This weekend, Secretary of State Hillary Clinton signed an agreement with Indonesia's government to provide over $600 million in U.S. aid, more than half of which will be dedicated to a "green prosperity" program.
The US has pledged to provide $1 billion in financial support worldwide to reduce deforestation, which will be supplemented by similar commitments from other advanced nations.
The funds are intended to spark economic development through clean energy and sustainable management of Indonesia's natural resources, which will reduce both poverty and emissions.
A critical component of the package will be funding for projects that reduce poverty while also reducing deforestation and degradation of Indonesia's carbon-rich peat soils, by, for example, shifting palm oil development from the forest frontier to degraded lands and codifying forest communities' land rights.
Indonesia is the world's third largest greenhouse gas polluter, behind China and the US, primarily because of carbon emissions from deforestation and peatland degradation.
"It is impossible to curb global carbon pollution and avert a climate catastrophe without attention to avoided deforestation and increased reforestation. Forestry programs also offer one of the surest roads to capturing the economic benefits from this global challenge," says Dr. Andrew Light, Senior Fellow and Director of International Climate Policy at the Center for American Progress. "Protecting Indonesia's forests and peatlands will allow the country to grow sustainably while reducing emissions, protecting endangered wildlife, and helping ensure the health and economic well-being of the Indonesian people for generations to come."
Funding can also be used for renewable energy investments such as modest sized hydropower projects and geothermal plants, spurring business development and providing affordable, clean electricity in rural communities.
U.S. funds will help Indonesia make wiser land-use decisions by, for example, guiding future palm oil plantations away from pristine rainforests and toward abandoned, degraded lands, which are abundant.
Indonesia's runaway deforestation and wetlands destruction, driven by illegal logging and unchecked expansion of oil palm and pulpwood plantations, threatens its social stability, national security, environment, health, and future economic growth.
The country's forest economy is notoriously inefficient and corrupt, with profiteering and resource exploitation often trampling the rights of the rural poor. Pulp, paper, timber, and oil palm companies and powerful syndicates routinely seize ancestral lands of local communities causing dislocation, economic and upheaval.
Burning and clear-cutting Indonesia's forest and peat lands costs the country at least $6 billion a year. It threatens wildlife such as orangutans and Sumatran tigers with extinction and causes significant human repiratory and cardiac problems from the smoke that settles across the entire region every year.
Overbuilt pulp and paper mill capacity is driving illegal logging, destroying old-growth native forests and costing the government nearly $2 billion in lost tax revenue a year.
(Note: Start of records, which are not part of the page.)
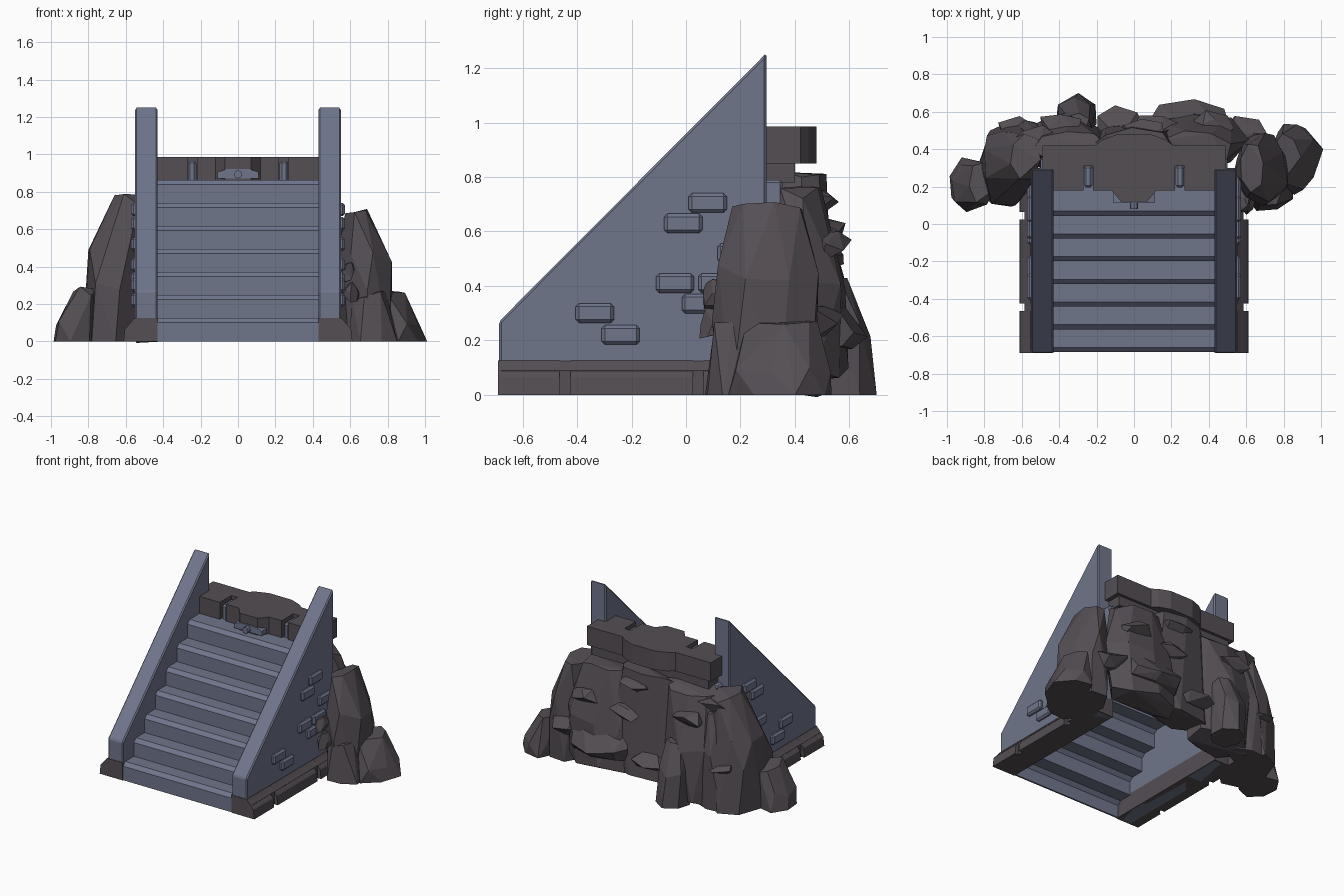
import bpy, bmesh, math, random
from mathutils import Vector

if "Cube" in bpy.data.objects:
    bpy.data.objects.remove(bpy.data.objects["Cube"])


def material(name, rgb):
    m = bpy.data.materials.new(name)
    m.use_nodes = True
    m.diffuse_color = (*rgb, 1)
    m.node_tree.nodes["Principled BSDF"].inputs["Base Color"].default_value = (*rgb, 1)
    return m


STONE = material("blue grey stone", (0.16, 0.18, 0.26))
ROCK = material("dark brown rock", (0.09, 0.077, 0.088))


def finish(name, bm, mat, bevel=0):
    bmesh.ops.recalc_face_normals(bm, faces=bm.faces)
    me = bpy.data.meshes.new(name)
    bm.to_mesh(me)
    bm.free()
    me.materials.append(mat)
    ob = bpy.data.objects.new(name, me)
    bpy.context.collection.objects.link(ob)
    if bevel:
        mod = ob.modifiers.new("Bevel", "BEVEL")
        mod.width, mod.segments = bevel, 1
    return ob


def prism(name, points, axis, start, end, mat, bevel=0):
    """Extrude a closed profile along x, y or z."""
    bm = bmesh.new()
    def place(p, t):
        co = list(p)
        co.insert("xyz".index(axis), t)
        return bm.verts.new(co)
    face = bm.faces.new([place(p, start) for p in points])
    grown = bmesh.ops.extrude_face_region(bm, geom=[face])["geom"]
    shift = Vector([end - start if a == axis else 0 for a in "xyz"])
    bmesh.ops.translate(bm, vec=shift, verts=[g for g in grown if isinstance(g, bmesh.types.BMVert)])
    return finish(name, bm, mat, bevel)


def box(name, x, y, z, mat, bevel=0):
    corners = [(x[0], y[0]), (x[1], y[0]), (x[1], y[1]), (x[0], y[1])]
    return prism(name, corners, "z", z[0], z[1], mat, bevel)


def rock(name, rings, seed, sides=7, jitter=0.12):
    """Faceted boulder: hull round jittered rings of (z, x, y, half width, half depth)."""
    rng = random.Random(seed)
    bm = bmesh.new()
    for z, cx, cy, rx, ry in rings:
        turn = rng.random()
        for i in range(sides):
            a = math.tau * (i + turn) / sides
            r = 1.08 + rng.uniform(-jitter, jitter)
            lift = rng.uniform(-0.03, 0.03) if z > 0 else 0
            bm.verts.new((cx + rx * r * math.cos(a), cy + ry * r * math.sin(a), z + lift))
    out = bmesh.ops.convex_hull(bm, input=bm.verts)
    spare = {g for g in out["geom_interior"] + out["geom_unused"] if isinstance(g, bmesh.types.BMVert)}
    bmesh.ops.delete(bm, geom=list(spare), context="VERTS")
    bmesh.ops.dissolve_limit(bm, angle_limit=math.radians(9), verts=bm.verts, edges=bm.edges)
    return finish(name, bm, ROCK)


# Stair sheet with chamfered noses, open underneath
steps, run, rise, nose = 7, 0.1215, 0.123, 0.025
path = [(-0.685, 0)]
for k in range(steps):
    y, z = -0.685 + run * k, 0.125 + rise * k
    path += [(y, z - nose), (y + nose, z), (y + run, z)]
path[-1] = (0.3, path[-1][1])
under = [(y + 0.012, z - 0.012) for y, z in path[1:]]
prism("stairs", path + under[::-1] + [(-0.673, 0)], "x", -0.44, 0.44, STONE)

# Sloping side walls, plinths and raised bricks, on both sides
wall = [(-0.686, 0), (-0.686, 0.27), (0.295, 1.255), (0.295, 0)]
bricks = [(0.08, 0.705), (-0.01, 0.63), (-0.04, 0.41), (0.115, 0.41),
          (0.055, 0.335), (-0.335, 0.3), (-0.24, 0.22), (0.185, 0.52)]
for side, s in (("left", 1), ("right", -1)):
    prism(side + "_wall", wall, "x", s * 0.43, s * 0.55, STONE, 0.008)
    plinth = [(0.43, 0), (0.585, 0), (0.585, 0.09), (0.552, 0.125), (0.43, 0.125)]
    prism(side + "_plinth_core", [(s * x, z) for x, z in plinth], "y", -0.68, 0.3, ROCK)
    outer = [(0.43, 0), (0.612, 0), (0.605, 0.065), (0.553, 0.126), (0.43, 0.126)]
    for i, (a, b) in enumerate([(-0.69, -0.465), (-0.425, 0.025), (0.065, 0.3)]):
        prism(f"{side}_plinth_block_{i}", [(s * x, z) for x, z in outer], "y", a, b, ROCK)
    for i, (y, z) in enumerate(bricks):
        box(f"{side}_wall_brick_{i}", (s * 0.53, s * 0.572), (y - 0.07, y + 0.07),
            (z - 0.036, z + 0.036), STONE, 0.012)

# Landing slab with two strap slots and a projecting lip
half = [(0.07, 0.12), (0.12, 0.18), (0.22, 0.18), (0.22, 0.31), (0.27, 0.31), (0.27, 0.18),
        (0.49, 0.18), (0.49, 0.42), (0.21, 0.42), (0.17, 0.45), (0.09, 0.48)]
plan = half + [(-x, y) for x, y in half[::-1]]
prism("landing_slab", plan, "z", 0.85, 0.985, ROCK)
box("landing_support", (-0.5, 0.5), (0.27, 0.355), (0.5, 0.79), STONE, 0.01)
box("slab_underside", (-0.46, 0.46), (0.25, 0.4), (0.78, 0.86), ROCK)
for side, s in (("left", 1), ("right", -1)):
    box(side + "_strap", (s * 0.222, s * 0.268), (0.195, 0.312), (0.85, 0.965), STONE, 0.012)

# Clasp on the lip
clasp = [(-0.11, 0.872), (0.11, 0.872), (0.11, 0.905), (0.06, 0.922), (-0.06, 0.922), (-0.11, 0.905)]
prism("clasp_plate", clasp, "y", 0.112, 0.19, STONE)
peg = [(0.022 * math.cos(i * math.tau / 8), 0.893 + 0.022 * math.sin(i * math.tau / 8)) for i in range(8)]
prism("clasp_peg", peg, "y", 0.08, 0.13, STONE)

# Large boulders around the back
rock("left_pillar_rock", [(0, 0.69, 0.3, 0.13, 0.18), (0.26, 0.69, 0.3, 0.13, 0.18),
     (0.45, 0.68, 0.29, 0.13, 0.17), (0.68, 0.63, 0.31, 0.06, 0.12)], 3)
rock("left_end_rock", [(0, 0.86, 0.36, 0.13, 0.17), (0.1, 0.86, 0.36, 0.11, 0.16),
     (0.26, 0.81, 0.36, 0.07, 0.12)], 8)
rock("left_front_rock", [(0, 0.73, 0.17, 0.12, 0.1), (0.25, 0.7, 0.18, 0.09, 0.08)], 5)
rock("right_pillar_rock", [(0, -0.68, 0.31, 0.14, 0.22), (0.3, -0.68, 0.31, 0.13, 0.2),
     (0.48, -0.67, 0.33, 0.13, 0.16), (0.76, -0.58, 0.36, 0.08, 0.12)], 11)
rock("right_end_rock", [(0, -0.88, 0.21, 0.11, 0.13), (0.1, -0.88, 0.21, 0.09, 0.12),
     (0.27, -0.81, 0.22, 0.06, 0.11)], 14)
rock("right_back_rock", [(0.02, -0.36, 0.43, 0.2, 0.14), (0.4, -0.36, 0.42, 0.2, 0.15),
     (0.77, -0.34, 0.41, 0.17, 0.08)], 17, 8)
rock("left_back_rock", [(0.08, 0.32, 0.46, 0.24, 0.12), (0.4, 0.33, 0.44, 0.24, 0.15),
     (0.74, 0.32, 0.4, 0.19, 0.1)], 21, 8)
rock("middle_back_rock", [(0.1, 0, 0.42, 0.25, 0.11), (0.5, 0, 0.42, 0.25, 0.12),
     (0.79, 0, 0.42, 0.2, 0.08)], 24, 8)
rock("right_foot_rock", [(0, -0.31, 0.57, 0.11, 0.11), (0.24, -0.31, 0.57, 0.1, 0.1),
     (0.42, -0.3, 0.53, 0.07, 0.06)], 27)
rock("right_corner_rock", [(0, -0.56, 0.46, 0.13, 0.09), (0.4, -0.55, 0.46, 0.11, 0.08),
     (0.64, -0.52, 0.43, 0.07, 0.05)], 30)
rock("left_overhang_rock", [(0.16, 0.3, 0.53, 0.2, 0.08), (0.24, 0.3, 0.56, 0.21, 0.1),
     (0.36, 0.32, 0.49, 0.2, 0.08)], 33)

# Thin ledges and shards jutting from the boulders
ledges = [(-0.08, 0.55, 0.22), (-0.62, 0.5, 0.3), (0.12, 0.52, 0.5), (0.42, 0.53, 0.54),
          (-0.4, 0.53, 0.6), (0.58, 0.5, 0.27), (-0.54, 0.45, 0.7), (0.57, 0.13, 0.36),
          (0.6, 0.13, 0.26), (0.05, 0.5, 0.72)]
for i, (x, y, z) in enumerate(ledges):
    w = 0.05 if y < 0.2 else 0.11
    rock(f"rock_ledge_{i}", [(z - 0.03, x, y - 0.03, w * 0.7, 0.04), (z + 0.01, x, y, w, 0.065),
         (z + 0.04, x, y - 0.02, w * 0.6, 0.04)], 40 + i, 6, 0.25)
Palm oil plantations replace healthy forests and wetlands - which could completely disappear within 30 years at the current rate of destruction.
The practice is reponsible for 85% of Indonesia's emissions, while the resulting oil palm and forest products sectors contribute less than 8% to its GDP. Fires caused by draining peat lands are a huge source of emissions, and cause $4 billion a year in economic losses, including major health problems in local populations through smoke inhalation.
The State Dept views these investments as essential to US national security. Indonesia is the third largest Muslim democracy, and is a pivotal partner in promoting democracy, and combating Islamic extremism and terrorism. The country is a major trade partner ($18 billion annually) with a large and growing economy (18th largest globally with 5% annual growth).